Normally it would be concerning to see an independent developer approach their release schedule with the yearly-iterative-sequel attitude of a juggernaut business like Ubisoft, but Daedalic Entertainment defies expectation in Blackguards 2. A little under a year ago the German developer released the first title in the series. The sequel is only an iteration, but it’s rife with small, important improvements.
Both Blackguards games began with their central characters in the same sort of strife. The protagonist is wrongfully imprisoned in a dungeon and is desperate to claw back to the surface and the warm sunshine. Blackguards 2 is a much more gripping take on this slightly tired fantasy trope.
Instead of creating your own hero from scratch, as in the first game, you play as a pre-baked character with goals of her own. Cassia of Tenos, a beautiful aristocratic heir enjoying the best years of her life petting kittens and taking leisurely strolls in the city, is imprisoned for political reasons in a perilous, tortuous labyrinth. Over the many years of in-game time that serve as a quick tutorial for the combat and levelling systems Cassia is attacked and bitten, over and over by pale terrier-sized spiders. Gradually, the venom invades the tissues of her body and her face grows swollen and grossly deformed. It poisons her mind too, and she becomes fanatical about taking the kingdom for herself.
Some players are certain to be upset about not being able to create their own character from scratch, especially in context of the rich, and near-prohibitively complicated Dark Eye roleplaying rules. Fortunately Cassia is a blank slate, from a statistical perspective. She isn’t any particular stock class and can instead be nurtured, like an Elder Scrolls character, into a warmongering dictator with whatever combination of combat, magical and utility skills the player might be interested in using.
Even amongst female game characters that are heaped with praise there is little diversity. Alyx Vance, BioShock Infinite’s Elizabeth, Jade and Commander Shepard would probably all get along pretty well. It feels terrifically unique to play as a woman that isn’t a stereotypically gorgeous, benevolent and slightly rebellious twentysomething. Daedalic entertainment billed Blackguards as a violent, nasty dark-fantasy game, and the sequel supports this claim better than the original. Cassia interrogates prisoners to gain intel in ways that are often brutal. She is unashamedly evil, and she gives momentum to a simple plot of conquest that might otherwise be far less compelling - and make less sense - with a player-created protagonist.
Characters from the original Blackguards, the greedy dwarf Naurim and the wizard Zurburan among others, return for the second game and they fulfill similar roles in the plot. Naurim is serviceable as the stock dwarf character. Zurburan can be entertaining, but his voice-acting still sounds like a voice that might have been employed by Jimmy Fallon in a Saturday Night Live sketch about wizards. Cassia remains the star, with her interactions and relationships with these recurring characters elevating them above their mediocre status in the first game.
Blackguards 2, like its predecessor, is a turn-based tactical combat game on a hexagonal grid.

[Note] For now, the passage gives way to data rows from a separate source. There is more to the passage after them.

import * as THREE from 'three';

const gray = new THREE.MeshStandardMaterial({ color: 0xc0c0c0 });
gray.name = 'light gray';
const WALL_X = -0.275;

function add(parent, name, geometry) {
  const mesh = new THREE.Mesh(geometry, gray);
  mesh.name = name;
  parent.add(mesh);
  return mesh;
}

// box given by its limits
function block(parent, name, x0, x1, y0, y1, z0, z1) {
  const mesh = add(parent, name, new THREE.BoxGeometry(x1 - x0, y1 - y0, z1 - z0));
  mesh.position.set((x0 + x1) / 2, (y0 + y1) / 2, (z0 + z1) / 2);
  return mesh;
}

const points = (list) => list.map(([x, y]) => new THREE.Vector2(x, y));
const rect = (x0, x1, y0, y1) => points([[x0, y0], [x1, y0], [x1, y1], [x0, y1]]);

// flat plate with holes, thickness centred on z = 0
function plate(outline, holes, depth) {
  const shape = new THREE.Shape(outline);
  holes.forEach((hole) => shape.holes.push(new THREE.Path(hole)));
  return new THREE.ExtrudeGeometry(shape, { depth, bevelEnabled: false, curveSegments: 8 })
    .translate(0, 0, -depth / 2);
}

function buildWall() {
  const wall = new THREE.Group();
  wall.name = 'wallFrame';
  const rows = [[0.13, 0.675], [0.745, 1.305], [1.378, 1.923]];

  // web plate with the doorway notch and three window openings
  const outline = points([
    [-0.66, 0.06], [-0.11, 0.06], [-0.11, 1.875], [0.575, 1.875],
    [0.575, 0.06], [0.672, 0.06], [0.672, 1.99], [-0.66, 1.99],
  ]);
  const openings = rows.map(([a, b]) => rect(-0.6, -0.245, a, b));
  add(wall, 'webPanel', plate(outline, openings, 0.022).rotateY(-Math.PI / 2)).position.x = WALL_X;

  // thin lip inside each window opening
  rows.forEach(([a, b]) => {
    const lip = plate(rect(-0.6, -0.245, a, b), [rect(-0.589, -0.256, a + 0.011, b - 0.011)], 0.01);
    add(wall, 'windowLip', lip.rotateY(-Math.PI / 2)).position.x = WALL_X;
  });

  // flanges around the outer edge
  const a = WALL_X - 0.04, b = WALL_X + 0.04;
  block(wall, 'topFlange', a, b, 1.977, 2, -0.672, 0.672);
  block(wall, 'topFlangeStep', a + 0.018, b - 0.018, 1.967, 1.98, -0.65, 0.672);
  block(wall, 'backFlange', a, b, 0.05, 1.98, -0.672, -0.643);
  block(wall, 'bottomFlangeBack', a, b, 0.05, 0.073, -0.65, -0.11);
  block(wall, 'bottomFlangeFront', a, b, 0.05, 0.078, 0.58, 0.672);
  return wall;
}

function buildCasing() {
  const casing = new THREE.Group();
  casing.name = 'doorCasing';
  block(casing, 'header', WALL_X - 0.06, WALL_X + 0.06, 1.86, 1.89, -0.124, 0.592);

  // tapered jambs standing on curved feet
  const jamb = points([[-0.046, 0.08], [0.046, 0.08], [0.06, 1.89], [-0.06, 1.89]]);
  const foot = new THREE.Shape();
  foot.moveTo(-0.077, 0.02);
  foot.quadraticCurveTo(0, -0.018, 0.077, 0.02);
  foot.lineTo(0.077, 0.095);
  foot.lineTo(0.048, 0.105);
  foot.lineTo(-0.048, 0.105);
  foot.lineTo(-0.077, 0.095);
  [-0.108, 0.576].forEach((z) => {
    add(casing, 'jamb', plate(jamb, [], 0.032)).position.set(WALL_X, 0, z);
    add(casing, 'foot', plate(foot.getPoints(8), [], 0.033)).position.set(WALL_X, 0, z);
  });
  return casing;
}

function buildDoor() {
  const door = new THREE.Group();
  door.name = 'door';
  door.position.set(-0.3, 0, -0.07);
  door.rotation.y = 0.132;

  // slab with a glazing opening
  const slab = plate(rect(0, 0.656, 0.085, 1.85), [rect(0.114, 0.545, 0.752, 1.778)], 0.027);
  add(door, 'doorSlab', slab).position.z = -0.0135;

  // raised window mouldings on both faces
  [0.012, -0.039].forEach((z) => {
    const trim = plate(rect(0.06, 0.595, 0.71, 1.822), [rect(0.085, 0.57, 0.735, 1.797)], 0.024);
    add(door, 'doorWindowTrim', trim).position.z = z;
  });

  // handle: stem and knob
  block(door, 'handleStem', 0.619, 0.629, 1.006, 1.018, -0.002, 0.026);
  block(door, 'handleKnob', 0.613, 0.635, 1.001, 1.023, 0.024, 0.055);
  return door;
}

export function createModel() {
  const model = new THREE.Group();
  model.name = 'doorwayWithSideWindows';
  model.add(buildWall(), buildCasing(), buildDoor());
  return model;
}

Players and monsters take turns to move, attack, cast spells and use abilities. It’s a richly complicated, highly strategic system, but in the first game it suffered from a plodding slowness. Attacks would miss more than they would wound, which looks a tad silly when every unit is a statue on the honeycomb battlefield.

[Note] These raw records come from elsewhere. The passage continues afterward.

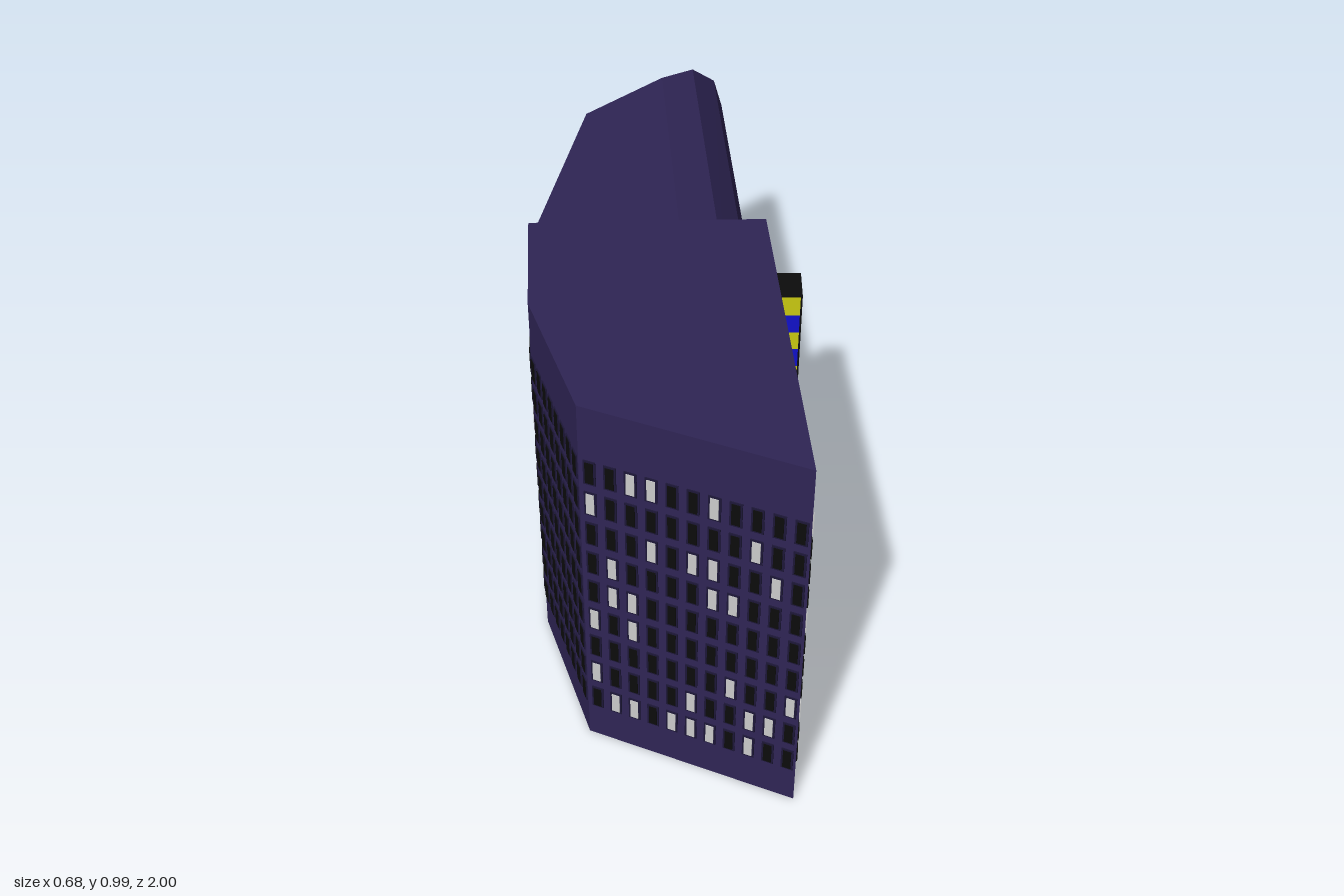
import * as THREE from 'three';
import { mergeGeometries } from 'three/addons/utils/BufferGeometryUtils.js';
import { ConvexGeometry } from 'three/addons/geometries/ConvexGeometry.js';

const mat = (color) => new THREE.MeshStandardMaterial({ color });
const wall = mat(0x2f2555), frameMat = mat(0x1d1738), dark = mat(0x0c0c0c), lit = mat(0xbdbdbd);
const yellow = mat(0xcccc11), blue = mat(0x1111cc), grey = mat(0xcccccc);

// footprint corners [x, z], walked so that the outward side is (dz, -dx)
const A = [0.29, 1], B = [-0.18, 0.81], C = [-0.305, 0.46], D = [-0.34, 0], E = [-0.24, -0.61], F = [0.135, -1];
const S1 = [-0.33, 0.14], S2 = [0.222, 0.115]; // split between tall and low blocks
const TALL = 0.985, LOW = 0.855;

function mesh(name, geometry, material, parent) {
  const m = new THREE.Mesh(geometry, material);
  m.name = name;
  parent.add(m);
  return m;
}
const at = ([x, z], y) => new THREE.Vector3(x, y, z);

// box lying on the wall a-b at fraction t, height y
function wallBox(a, b, t, y, w, h, depth) {
  const dx = b[0] - a[0], dz = b[1] - a[1];
  return new THREE.BoxGeometry(w, h, depth).rotateY(Math.atan2(dz, -dx))
    .translate(a[0] + dx * t, y, a[1] + dz * t);
}

// grid of windows on a wall; isLit(row, column) counts rows from the top
function windows(name, parent, { a, b, cols, t0, t1, rows, top, bottom, w, h, frame = 0, isLit }) {
  const sets = { Dark: [], Lit: [], Frames: [] };
  for (let r = 0; r < rows; r++) {
    for (let c = 0; c < cols; c++) {
      const t = t0 + (t1 - t0) * c / (cols - 1), y = top + (bottom - top) * r / (rows - 1);
      sets[isLit(r, c) ? 'Lit' : 'Dark'].push(wallBox(a, b, t, y, w, h, 0.008));
      if (frame) sets.Frames.push(wallBox(a, b, t, y, w + frame, h + frame, 0.005));
    }
  }
  const mats = { Dark: dark, Lit: lit, Frames: frameMat };
  for (const key in sets) if (sets[key].length) mesh(name + key, mergeGeometries(sets[key]), mats[key], parent);
}

function seeded(seed) {
  return () => (seed = (seed * 16807) % 2147483647) / 2147483647;
}

export function createModel() {
  const model = new THREE.Group();
  model.name = 'building';

  // tall front block
  const tall = [A, B, C, S1, S2].flatMap((p) => [at(p, 0), at(p, TALL)]);
  mesh('tallBlock', new ConvexGeometry(tall), wall, model);

  // low rear block, its roof rolling down to the street wall
  const low = [S1, S2, D, E, F].map((p) => at(p, 0));
  low.push(...[S1, D, E].map((p) => at(p, LOW)));
  const roll = [[0.19, 0.18, LOW], [0.092, 0.09, 0.835], [0.027, 0.025, 0.765], [0, 0, 0.67]];
  for (const [inset, back, y] of roll) {
    low.push(at([S2[0] - inset, S2[1] + inset * 0.045], y));
    low.push(at([F[0] - back * 0.9615, F[1] + back], y));
  }
  mesh('lowBlock', new ConvexGeometry(low), wall, model);

  const windowGroup = new THREE.Group();
  windowGroup.name = 'windows';
  model.add(windowGroup);

  // front wall, columns counted from x-
  const frontLit = [[2, 3, 6], [0, 8], [3, 5, 6, 9], [1, 6, 7], [1, 2], [0, 2], [7, 10], [0, 5, 8, 9], [1, 2, 4, 5, 6, 8]];
  const tall9 = { rows: 9, top: 0.815, bottom: 0.13, h: 0.055, frame: 0.009 };
  windows('frontWindows', windowGroup, {
    ...tall9, a: A, b: B, cols: 11, t0: 0.951, t1: 0.04, w: 0.019,
    isLit: (r, c) => frontLit[r].includes(c),
  });

  // curved left side made of three walls
  const rndLeft = seeded(77);
  [['frontLeft', B, C, 8, 0], ['midLeft', C, D, 10, 0.04], ['rearLeft', D, E, 13, 0.27]].forEach(([n, a, b, cols, share]) =>
    windows(n + 'Windows', windowGroup, {
      ...tall9, a, b, cols, t0: 0.5 / cols, t1: 1 - 0.5 / cols, w: 0.022,
      isLit: () => rndLeft() < share,
    }));

  // street wall (F to A); t from z
  const tz = (z) => (z + 1) / 2;
  const rndTall = seeded(4242);
  windows('tallStreetWindows', windowGroup, {
    a: F, b: A, cols: 21, t0: tz(0.98), t1: tz(0.145), rows: 11, top: 0.84, bottom: 0.15, w: 0.028, h: 0.052,
    isLit: () => rndTall() < 0.27,
  });
  const low8 = { a: F, b: A, rows: 8, top: 0.515, bottom: 0.152, w: 0.052, h: 0.034 };
  windows('lowStreetWindowsNear', windowGroup, {
    ...low8, cols: 3, t0: tz(0.088), t1: tz(-0.052),
    isLit: (r, c) => (r === 0 && c === 0) || (r === 6 && c === 2),
  });
  const farLit = [[1, 2, 4, 6], [2, 8], [2, 4, 8], [2, 3, 6], [1, 5, 7], [2, 8], [4, 8], [4, 5]];
  windows('lowStreetWindowsFar', windowGroup, {
    ...low8, cols: 9, t0: tz(-0.33), t1: tz(-0.89),
    isLit: (r, c) => farLit[r].includes(c),
  });

  // entrance doors
  const doors = [0.046, 0.021, -0.046, -0.073, -0.167, -0.189]
    .map((z) => wallBox(F, A, tz(z), 0.03, 0.02, 0.042, 0.014));
  mesh('doors', mergeGeometries(doors), lit, model);

  // hanging sign with stripes on both faces
  const sign = new THREE.Group();
  sign.name = 'sign';
  sign.position.set(0.3, 0.435, -0.165);
  model.add(sign);
  mesh('signCase', new THREE.BoxGeometry(0.074, 0.34, 0.104), dark, sign);
  for (let i = 0; i < 6; i++) {
    mesh('signStripe', new THREE.BoxGeometry(0.064, 0.055, 0.108), i % 2 ? blue : yellow, sign)
      .position.y = 0.1375 - i * 0.055;
  }
  for (const y of [-0.135, 0, 0.135]) {
    for (const z of [-0.045, 0.035]) {
      mesh('signBracket', new THREE.CylinderGeometry(0.006, 0.006, 0.085, 8).rotateZ(Math.PI / 2), grey, sign)
        .position.set(-0.073, y, z);
    }
  }
  return model;
}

In Blackguards 2 everything is punchier and more fun. Attacks rarely miss. The combat is still a touch on slow side - much of the game’s 20 hour run time will be spent waiting for enemies to form up on your position - but that allows it to remain ponderous and methodical and not sacrifice any of the planning and strategy of the core combat system.
The RPG progression system has been refined too, in a similar fashion. Now it’s user friendly and achieves this while sacrificing only a tiny amount of depth. The trouble with the first Blackguards, as I mentioned in my review of that game, was that there was only one currency to improve character stats, AP, and as a player with little guidance, you had to somehow decide how to dole that AP out between eight attributes and 29 abilities that can all be tweaked independently. Blackguards 2 pares back the progression tree. No doubt some fans of Blackguards will deem this a “dumbing-down”, and I can’t disagree with that but for most players coming in fresh the system in Blackguards 2 will have more than enough complexity to be experimented with short of appearing suffocatingly and unnecessarily complicated.
Part of the appeal of Blackguards’ combat has always been the way that it incorporates environmental interaction, which remains in the second game. Implausibly stacked boxes can be encouraged to topple onto the heads of unsuspecting enemies and bridges can be shifted around to create cover for your combatants. The design of these environments, and the grisly beasts that inhabit them, remains great, as it was in the first game.
For anybody save the most passionate of fans of fantasy tactical combat games, Blackguards 2 is a superior game to its predecessor. Combat is faster in the second game and equally tactical. Production values are comparable. The plot and characters of the second game are far better and, although the two storylines are related, there isn’t enough substance in the first story to justify playing if before the second for that reason alone. Blackguards 2 is a lean, streamlined, 20 hour dark fantasy title and is even easier to recommend to fans of tactical combat games than its predecessor.